Also in this mix of MPW mentors: Tyra Banks. The supermodel-cum-media entrepreneur created the TV hit, America's Next Top Model, has released her first novel, Modelland, and is doing a variety of web projects. For a lot of young women, Banks epitomizes power. Last week when I interviewed her for the MPW-Yahoo (yhoo) Power Your Future series, she spoke a simple truth about a lot of powerful women (and many men too): Success, more often than not, is born out of insecurity.
Banks grew from introvert to "mean girl" to "freak girl"—tall and gawky and insecure—by her early teens. "I became a victim of mean girls," she says, adding, "I became the victim of myself."
But then on her first day of high school, a girl tapped Tyra on the shoulder and asked, "Are you a model?" That was all it took to give her a little self-esteem. Starting to model in 11th grade, she was college-bound (with acceptances from UCLA, USC, and Loyola Marymount) but got a chance to go to Paris to model. She deferred college and gave herself a year to become a supermodel.
And she did—because, she says, her mother told her that she had to distinguish herself from the competition. Before leaving for Paris, Tyra spent countless hours in the library, studying the top fashion designers and models over the decades. "I have to get a signature walk," she told herself. Her first year in Paris, Banks broke the record for most fashion shows by a newcomer.

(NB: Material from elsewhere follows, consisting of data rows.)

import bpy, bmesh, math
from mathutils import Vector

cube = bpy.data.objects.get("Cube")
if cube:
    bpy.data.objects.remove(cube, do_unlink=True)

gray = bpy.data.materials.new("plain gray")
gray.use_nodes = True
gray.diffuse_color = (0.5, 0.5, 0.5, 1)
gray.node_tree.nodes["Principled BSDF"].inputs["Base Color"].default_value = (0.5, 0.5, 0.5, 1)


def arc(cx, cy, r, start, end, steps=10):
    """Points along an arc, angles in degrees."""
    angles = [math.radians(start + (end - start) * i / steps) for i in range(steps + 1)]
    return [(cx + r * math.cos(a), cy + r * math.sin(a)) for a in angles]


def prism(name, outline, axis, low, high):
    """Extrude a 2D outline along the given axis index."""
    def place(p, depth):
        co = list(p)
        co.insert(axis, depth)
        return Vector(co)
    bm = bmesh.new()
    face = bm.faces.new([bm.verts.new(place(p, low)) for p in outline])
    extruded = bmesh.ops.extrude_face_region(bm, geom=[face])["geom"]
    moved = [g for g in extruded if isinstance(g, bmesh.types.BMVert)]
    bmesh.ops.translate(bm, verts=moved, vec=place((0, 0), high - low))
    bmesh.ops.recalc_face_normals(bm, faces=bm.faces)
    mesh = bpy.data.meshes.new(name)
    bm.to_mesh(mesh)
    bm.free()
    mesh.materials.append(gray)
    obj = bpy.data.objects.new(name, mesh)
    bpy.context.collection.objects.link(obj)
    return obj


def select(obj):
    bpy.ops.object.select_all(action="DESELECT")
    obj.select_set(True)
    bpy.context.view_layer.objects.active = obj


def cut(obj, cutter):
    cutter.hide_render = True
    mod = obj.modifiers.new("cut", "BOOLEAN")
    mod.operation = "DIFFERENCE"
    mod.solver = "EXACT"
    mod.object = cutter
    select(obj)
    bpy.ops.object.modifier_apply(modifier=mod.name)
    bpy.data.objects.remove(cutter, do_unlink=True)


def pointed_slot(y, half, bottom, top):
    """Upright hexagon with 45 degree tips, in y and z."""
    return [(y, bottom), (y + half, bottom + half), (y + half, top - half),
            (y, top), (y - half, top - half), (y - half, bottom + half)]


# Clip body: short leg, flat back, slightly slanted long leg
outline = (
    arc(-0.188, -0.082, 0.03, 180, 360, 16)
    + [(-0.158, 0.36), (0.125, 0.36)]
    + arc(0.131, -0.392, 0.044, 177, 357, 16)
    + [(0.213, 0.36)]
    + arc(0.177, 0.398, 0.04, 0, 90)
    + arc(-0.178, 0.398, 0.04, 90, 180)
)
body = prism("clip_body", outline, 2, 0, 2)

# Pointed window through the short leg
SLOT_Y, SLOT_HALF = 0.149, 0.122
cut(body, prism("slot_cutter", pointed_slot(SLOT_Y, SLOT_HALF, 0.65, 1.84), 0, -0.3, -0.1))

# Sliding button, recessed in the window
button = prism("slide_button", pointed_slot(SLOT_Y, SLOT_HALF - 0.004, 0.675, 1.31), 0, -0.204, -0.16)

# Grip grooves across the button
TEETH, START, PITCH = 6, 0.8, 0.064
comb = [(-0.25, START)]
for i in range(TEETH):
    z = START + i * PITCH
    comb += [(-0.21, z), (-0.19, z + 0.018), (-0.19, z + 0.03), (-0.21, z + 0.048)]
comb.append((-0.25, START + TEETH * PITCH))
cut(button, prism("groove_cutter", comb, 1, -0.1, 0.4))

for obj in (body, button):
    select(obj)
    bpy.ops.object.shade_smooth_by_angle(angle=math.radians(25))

She wrote Modelland in between empire-building and going to Harvard Business School. In the fantastical novel she is speaking to girls and young women as insecure as she used to be. "I want to expand the definition of beauty so more girls can feel beautiful when they look in the mirror," she says.
Now Banks, 37, wants to have her own kids—and marriage to her longtime boyfriend, investment banker John Utendahl, isn't essential to her plan, she says. Children would be a huge commitment for a woman who has few hours to spare as it is. But if Banks had one more hour in the day to do something good, how would she spend it? "I think I would get the phone numbers of certain girls who reached out to me and were having some issues with their self-esteem," she replies. She says she would ask these girls to look in the mirror, find one thing great about themselves—their nose, toes, whatever—and next month, look again. And again.
Real power, says Banks, is "the power to make change, the power to be effective"—and all about passing it on to the girls. "It's the power to make them feel better," she adds.